Isn’t the above valentine charming? It delights me so much I can’t help but share it. But it’s also a clear reminder of what’s up for me. I’ve been thinking a great deal about relationships lately. My mind seems obsessed with working some things out, even taking the task into my dreamtime of late. And it occurs to me this might be a good time to share a peek at the various books about relationships I’ve immersed myself in so far this year.
Z: A Novel of Zelda Fitzgerald by Therese Anne Fowler.
This is a first-person fictional account of Zelda’s marriage to F. Scott Fitzgerald, and I have mixed feelings about it. It’s rather interesting having a look back into the 1920s (and beyond) when Zelda and F. Scott were at the height of their popularity, and glimpses into the lives of the literary and art circles they traveled in. While I actually knew very little about Zelda, I suspect from the author’s carefully researched background for this novel, Zelda wasn’t well understood or considered popularly anything but F Scott’s wife/companion/muse during her lifetime. So kudos for giving us a glimpse of what is so often true of women associated with more well-known partners.
On the other hand this was difficult to read in the sense of how privileged and indulgent the lifestyles depicted were. For some reason it feels different to read F. Scott’s work which depicted the flamboyance and excess of the Jazz Age, and another to understand they were actually living those excesses extravagantly. Add into that issues of alcoholism, mental illness, crippling insecurities and it’s no surprise their marriage was a turbulent mess.
But underlying it all, and the questions in my mind that I keep returning to as I think about this book, are the struggles people have to figure out who they are. F. Scott was clear he wanted to be known as an extraordinary writer and Zelda wanted to be something other than a small town Southern girl whose wildish behaviors were not well-received. But F. Scott couldn’t unhook himself from the paradigm of his worth being dependent on others opinion of him, and Zelda couldn’t figure out her own boundaries, and together they were both so co-dependent and unbalanced, love was never going to be enough to keep them afloat.
Knowing ourselves, and knowing ourselves in relationship with others is clearly the work of our lifetime, with likely lots of stumbling and falling down as a given. But I think we have to be both honest in our inquiries and truthful about our needs.
I can’t say that I’d hardily recommend this one, but I’m not sorry I read it. And bonus points because it’s an easy win for the Z entry in the A-to-Z Reading Challenge I’m participating in. But in keeping with my practice of awarding a rating based on floriography, the language of flowers, giving a hint at the plot as well as my appraisal, I would offer a bouquet of Columbine (folly), Dahlia (instability), and Major Convolvulus (extinguished hopes).
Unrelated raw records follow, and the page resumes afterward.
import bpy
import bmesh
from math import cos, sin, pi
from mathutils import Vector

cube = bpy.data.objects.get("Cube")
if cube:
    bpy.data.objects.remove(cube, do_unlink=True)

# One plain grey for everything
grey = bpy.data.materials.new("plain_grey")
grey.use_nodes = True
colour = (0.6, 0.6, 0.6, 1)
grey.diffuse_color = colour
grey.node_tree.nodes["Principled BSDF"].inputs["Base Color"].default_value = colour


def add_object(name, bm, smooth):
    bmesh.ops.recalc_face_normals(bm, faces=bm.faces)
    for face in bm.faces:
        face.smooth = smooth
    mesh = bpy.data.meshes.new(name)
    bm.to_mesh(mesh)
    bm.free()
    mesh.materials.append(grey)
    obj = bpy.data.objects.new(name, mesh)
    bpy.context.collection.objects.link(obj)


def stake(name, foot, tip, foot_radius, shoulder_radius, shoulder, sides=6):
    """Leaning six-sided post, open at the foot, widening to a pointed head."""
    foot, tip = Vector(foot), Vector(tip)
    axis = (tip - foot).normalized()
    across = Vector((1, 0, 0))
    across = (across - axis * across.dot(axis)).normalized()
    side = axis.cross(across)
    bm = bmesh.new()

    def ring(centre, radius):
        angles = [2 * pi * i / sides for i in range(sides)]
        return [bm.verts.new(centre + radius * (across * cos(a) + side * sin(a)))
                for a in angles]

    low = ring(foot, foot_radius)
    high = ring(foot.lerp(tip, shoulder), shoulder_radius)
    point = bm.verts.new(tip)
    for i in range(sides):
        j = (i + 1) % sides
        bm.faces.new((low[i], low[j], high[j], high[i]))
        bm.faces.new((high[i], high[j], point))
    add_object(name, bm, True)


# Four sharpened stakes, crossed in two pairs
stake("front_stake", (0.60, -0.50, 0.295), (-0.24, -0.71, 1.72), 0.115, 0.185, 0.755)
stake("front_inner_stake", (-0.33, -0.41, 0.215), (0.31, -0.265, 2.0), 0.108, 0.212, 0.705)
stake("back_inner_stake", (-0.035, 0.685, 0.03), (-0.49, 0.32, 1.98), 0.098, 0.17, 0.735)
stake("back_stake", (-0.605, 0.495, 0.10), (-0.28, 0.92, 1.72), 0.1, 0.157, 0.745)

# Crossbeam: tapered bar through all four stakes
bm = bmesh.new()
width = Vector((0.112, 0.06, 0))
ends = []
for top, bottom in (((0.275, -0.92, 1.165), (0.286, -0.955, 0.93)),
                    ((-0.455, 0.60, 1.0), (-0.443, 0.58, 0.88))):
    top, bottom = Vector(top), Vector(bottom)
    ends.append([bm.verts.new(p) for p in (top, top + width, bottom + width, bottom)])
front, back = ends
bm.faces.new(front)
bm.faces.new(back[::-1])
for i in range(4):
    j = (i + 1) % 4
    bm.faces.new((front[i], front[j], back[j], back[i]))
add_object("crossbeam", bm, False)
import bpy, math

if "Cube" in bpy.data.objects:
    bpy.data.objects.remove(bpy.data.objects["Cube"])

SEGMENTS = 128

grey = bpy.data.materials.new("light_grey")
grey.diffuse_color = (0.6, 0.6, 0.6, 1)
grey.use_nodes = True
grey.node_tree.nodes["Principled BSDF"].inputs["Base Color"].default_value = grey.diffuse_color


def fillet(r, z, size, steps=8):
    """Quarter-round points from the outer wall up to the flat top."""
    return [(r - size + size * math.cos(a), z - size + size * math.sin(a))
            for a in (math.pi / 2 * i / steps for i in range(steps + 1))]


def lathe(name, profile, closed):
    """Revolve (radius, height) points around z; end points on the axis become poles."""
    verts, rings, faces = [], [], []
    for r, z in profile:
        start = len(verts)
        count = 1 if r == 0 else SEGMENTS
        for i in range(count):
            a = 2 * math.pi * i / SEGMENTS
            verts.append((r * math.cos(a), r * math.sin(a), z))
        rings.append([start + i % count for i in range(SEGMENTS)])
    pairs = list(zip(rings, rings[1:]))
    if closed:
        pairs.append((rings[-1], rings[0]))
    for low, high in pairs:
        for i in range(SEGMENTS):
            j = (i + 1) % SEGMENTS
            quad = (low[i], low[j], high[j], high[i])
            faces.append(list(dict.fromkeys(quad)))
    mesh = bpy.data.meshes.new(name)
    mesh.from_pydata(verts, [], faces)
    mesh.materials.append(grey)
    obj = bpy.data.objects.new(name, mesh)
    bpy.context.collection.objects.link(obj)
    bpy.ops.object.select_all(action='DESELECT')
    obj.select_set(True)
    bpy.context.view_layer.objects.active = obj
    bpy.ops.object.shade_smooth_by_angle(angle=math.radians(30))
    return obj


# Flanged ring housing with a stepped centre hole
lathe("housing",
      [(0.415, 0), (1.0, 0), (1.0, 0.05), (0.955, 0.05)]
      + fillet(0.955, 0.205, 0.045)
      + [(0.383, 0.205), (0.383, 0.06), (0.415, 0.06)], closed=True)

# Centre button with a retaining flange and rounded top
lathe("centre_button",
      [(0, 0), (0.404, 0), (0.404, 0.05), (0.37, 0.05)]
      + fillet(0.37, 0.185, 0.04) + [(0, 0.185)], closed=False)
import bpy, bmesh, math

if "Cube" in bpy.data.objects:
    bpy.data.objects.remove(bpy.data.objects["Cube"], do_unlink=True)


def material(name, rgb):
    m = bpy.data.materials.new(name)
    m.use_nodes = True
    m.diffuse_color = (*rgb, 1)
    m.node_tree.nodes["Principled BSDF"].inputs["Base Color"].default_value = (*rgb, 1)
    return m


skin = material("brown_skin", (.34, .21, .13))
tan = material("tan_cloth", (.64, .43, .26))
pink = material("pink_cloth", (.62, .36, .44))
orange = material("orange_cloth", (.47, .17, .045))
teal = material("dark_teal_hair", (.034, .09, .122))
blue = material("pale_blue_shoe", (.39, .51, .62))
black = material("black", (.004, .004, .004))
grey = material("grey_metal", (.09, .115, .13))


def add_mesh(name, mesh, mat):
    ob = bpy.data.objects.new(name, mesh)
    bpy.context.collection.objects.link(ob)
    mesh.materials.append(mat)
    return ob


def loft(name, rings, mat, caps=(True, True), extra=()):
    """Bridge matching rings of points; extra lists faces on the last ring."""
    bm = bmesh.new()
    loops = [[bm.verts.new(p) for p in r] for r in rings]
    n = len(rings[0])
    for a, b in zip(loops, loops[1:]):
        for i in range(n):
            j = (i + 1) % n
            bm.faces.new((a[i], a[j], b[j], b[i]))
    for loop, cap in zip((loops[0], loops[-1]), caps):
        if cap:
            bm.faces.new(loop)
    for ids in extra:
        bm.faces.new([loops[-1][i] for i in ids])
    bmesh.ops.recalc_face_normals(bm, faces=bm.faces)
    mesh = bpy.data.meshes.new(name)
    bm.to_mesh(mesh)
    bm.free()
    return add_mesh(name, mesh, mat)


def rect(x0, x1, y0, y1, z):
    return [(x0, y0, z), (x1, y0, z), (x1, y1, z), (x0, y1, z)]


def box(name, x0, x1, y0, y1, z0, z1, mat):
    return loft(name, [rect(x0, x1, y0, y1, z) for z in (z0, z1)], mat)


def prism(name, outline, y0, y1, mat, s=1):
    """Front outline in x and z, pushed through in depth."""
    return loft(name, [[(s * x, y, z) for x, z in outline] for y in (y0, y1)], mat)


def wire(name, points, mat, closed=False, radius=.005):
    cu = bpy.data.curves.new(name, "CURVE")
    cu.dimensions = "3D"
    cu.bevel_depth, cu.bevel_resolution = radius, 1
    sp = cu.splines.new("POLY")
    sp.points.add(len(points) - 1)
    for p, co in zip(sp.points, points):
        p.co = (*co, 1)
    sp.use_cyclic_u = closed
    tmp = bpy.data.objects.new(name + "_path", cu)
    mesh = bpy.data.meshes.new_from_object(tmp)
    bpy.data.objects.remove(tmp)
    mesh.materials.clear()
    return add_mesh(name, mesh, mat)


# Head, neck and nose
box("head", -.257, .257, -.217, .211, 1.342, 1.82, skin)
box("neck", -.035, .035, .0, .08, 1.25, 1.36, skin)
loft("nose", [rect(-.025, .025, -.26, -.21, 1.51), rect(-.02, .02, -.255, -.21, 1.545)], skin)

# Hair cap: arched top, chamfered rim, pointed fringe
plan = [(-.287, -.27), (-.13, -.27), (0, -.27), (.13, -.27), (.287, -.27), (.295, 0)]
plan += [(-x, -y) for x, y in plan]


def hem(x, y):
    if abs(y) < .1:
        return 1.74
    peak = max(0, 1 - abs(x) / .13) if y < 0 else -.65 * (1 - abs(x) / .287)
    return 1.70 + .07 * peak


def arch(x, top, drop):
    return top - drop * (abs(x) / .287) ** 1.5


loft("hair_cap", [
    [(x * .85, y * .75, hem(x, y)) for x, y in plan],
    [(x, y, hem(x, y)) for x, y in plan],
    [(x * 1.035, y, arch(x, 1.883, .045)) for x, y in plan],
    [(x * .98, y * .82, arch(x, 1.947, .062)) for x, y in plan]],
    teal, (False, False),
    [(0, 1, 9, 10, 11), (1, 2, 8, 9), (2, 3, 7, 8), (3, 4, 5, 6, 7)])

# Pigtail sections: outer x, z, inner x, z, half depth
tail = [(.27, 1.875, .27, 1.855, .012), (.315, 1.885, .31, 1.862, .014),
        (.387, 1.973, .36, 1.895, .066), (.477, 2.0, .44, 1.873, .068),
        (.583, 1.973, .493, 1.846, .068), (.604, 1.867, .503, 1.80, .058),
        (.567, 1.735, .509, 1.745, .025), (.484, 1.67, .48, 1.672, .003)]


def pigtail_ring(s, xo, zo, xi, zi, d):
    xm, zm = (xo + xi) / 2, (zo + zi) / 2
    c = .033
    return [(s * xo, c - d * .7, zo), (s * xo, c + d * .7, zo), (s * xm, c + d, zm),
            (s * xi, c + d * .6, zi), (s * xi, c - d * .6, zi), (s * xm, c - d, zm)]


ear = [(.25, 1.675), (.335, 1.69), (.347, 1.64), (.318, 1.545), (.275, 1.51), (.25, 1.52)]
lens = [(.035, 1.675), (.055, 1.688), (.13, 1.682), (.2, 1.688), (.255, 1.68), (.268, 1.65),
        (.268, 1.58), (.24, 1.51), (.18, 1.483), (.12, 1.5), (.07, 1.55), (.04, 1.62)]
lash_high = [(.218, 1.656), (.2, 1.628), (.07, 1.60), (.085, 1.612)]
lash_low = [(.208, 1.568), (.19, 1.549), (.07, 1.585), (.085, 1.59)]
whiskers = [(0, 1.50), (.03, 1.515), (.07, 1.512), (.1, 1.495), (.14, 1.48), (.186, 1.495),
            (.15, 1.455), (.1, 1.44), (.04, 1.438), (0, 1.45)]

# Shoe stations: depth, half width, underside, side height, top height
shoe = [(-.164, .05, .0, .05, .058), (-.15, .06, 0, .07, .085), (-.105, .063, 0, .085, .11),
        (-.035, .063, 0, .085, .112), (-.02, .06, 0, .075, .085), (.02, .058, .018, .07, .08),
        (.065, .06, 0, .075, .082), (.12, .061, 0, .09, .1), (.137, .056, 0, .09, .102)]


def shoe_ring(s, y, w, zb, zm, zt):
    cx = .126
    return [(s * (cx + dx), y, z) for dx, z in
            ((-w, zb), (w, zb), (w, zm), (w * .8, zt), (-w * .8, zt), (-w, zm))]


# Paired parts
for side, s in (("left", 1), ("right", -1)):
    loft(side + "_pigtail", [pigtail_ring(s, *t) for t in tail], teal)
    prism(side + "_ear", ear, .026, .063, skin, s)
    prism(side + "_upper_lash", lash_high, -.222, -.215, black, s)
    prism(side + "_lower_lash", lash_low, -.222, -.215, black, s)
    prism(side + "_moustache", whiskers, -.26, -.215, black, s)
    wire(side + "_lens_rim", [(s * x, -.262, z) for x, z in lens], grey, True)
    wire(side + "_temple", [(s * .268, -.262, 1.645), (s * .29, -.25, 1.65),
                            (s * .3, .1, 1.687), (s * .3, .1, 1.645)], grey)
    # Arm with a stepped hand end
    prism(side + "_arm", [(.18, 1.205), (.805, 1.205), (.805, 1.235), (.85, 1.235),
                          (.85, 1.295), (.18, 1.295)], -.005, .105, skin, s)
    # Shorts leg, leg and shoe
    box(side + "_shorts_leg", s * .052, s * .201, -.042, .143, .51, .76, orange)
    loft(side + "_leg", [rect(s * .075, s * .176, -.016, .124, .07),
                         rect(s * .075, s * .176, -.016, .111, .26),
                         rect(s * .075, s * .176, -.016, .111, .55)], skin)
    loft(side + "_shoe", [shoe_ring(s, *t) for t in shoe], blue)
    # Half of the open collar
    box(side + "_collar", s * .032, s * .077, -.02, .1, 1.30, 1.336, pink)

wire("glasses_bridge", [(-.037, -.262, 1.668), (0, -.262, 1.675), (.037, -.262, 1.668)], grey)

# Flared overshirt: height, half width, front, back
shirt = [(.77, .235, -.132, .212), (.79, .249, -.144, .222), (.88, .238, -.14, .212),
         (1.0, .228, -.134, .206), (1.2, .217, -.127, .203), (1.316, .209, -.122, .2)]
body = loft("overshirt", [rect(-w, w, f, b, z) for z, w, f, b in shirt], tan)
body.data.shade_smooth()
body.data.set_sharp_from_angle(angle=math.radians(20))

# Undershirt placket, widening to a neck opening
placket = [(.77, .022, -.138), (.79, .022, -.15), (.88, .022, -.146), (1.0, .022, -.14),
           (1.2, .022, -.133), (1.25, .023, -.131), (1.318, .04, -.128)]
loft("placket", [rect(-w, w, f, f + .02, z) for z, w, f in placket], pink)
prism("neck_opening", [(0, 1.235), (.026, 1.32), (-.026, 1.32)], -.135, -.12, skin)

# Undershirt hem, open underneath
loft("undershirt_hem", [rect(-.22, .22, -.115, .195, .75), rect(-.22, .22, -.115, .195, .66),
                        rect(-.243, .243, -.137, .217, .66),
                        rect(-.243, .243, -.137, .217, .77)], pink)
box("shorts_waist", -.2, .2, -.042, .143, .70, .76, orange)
Scent of Darkness by Margot Berwin.
Evangeline literally becomes irresistible to others thanks to a gift of scent her deceased grandmother left for her. It comes with a warning not to remove the stopper on the bottle unless “you want everything in your life to change.” And change things do, leading Evangeline into a wild ride through New Orleans caught in between two lovers, one “good” and more conventional and the other “darker” and more compelling.
There are descriptive images, especially of what it’s like to be a perfumer and navigating the world through the gifts of one’s nose – that literally delighted me. Not everyone “sees” the world through their nose, and when I find someone doing it and who speaks that language, it feels like such a gift to me to find a kindred. Many points in the plus column.
On the other hand, I wasn’t that impressed with the exploration of the relationships or the depth of the characters. So minus points.
Margot Berwin has written another book The Hothouse Flower and the Nine Plants of Desire which I consider a more engaging read. Still, I’m always interested in stories about perfumers, so this wasn’t a write-off for me.
Floriography rating: an arrangement of Circaea (spell); Columbine (folly); and Hazel (reconciliation).
The Adoration of Jenna Fox by Mary E. Pearson
I’d categorize this book as a young adult coming of age sci fi/fantasy story that proved thought provoking.
What does it mean to be human? To have a soul? To be sovereign? To want to be true to yourself and be in relationship with others? What does it mean to be different, unique, marginalized? Who has power? Why? What is love? How far will parents go to save a child, and what burden is it to be the one who is saved or not saved?
My floriography rating for this one is a bouquet of Silver Leafed Geranium (recall); Honeysuckle (bonds of love); and Wild Plum (independence).
While I can’t truly say Instapoetry is my fave genre, there were two titles in my TBR pile and I enjoyed them both. They each reiterated in their own way the truth that love can be exquisitely difficult and profoundly beautiful, whether it last for a short time or longer.
The Dark Between Stars by Atticus.
Milk & Honey by Rupi Kaur.
For both I offer a single-flower tribute of Syrian Mallow (consumed by love).
What about you? What are you reading? What’s consuming your thoughts? Are your dreams especially powerful at the moment? Do tell – you know I love to hear.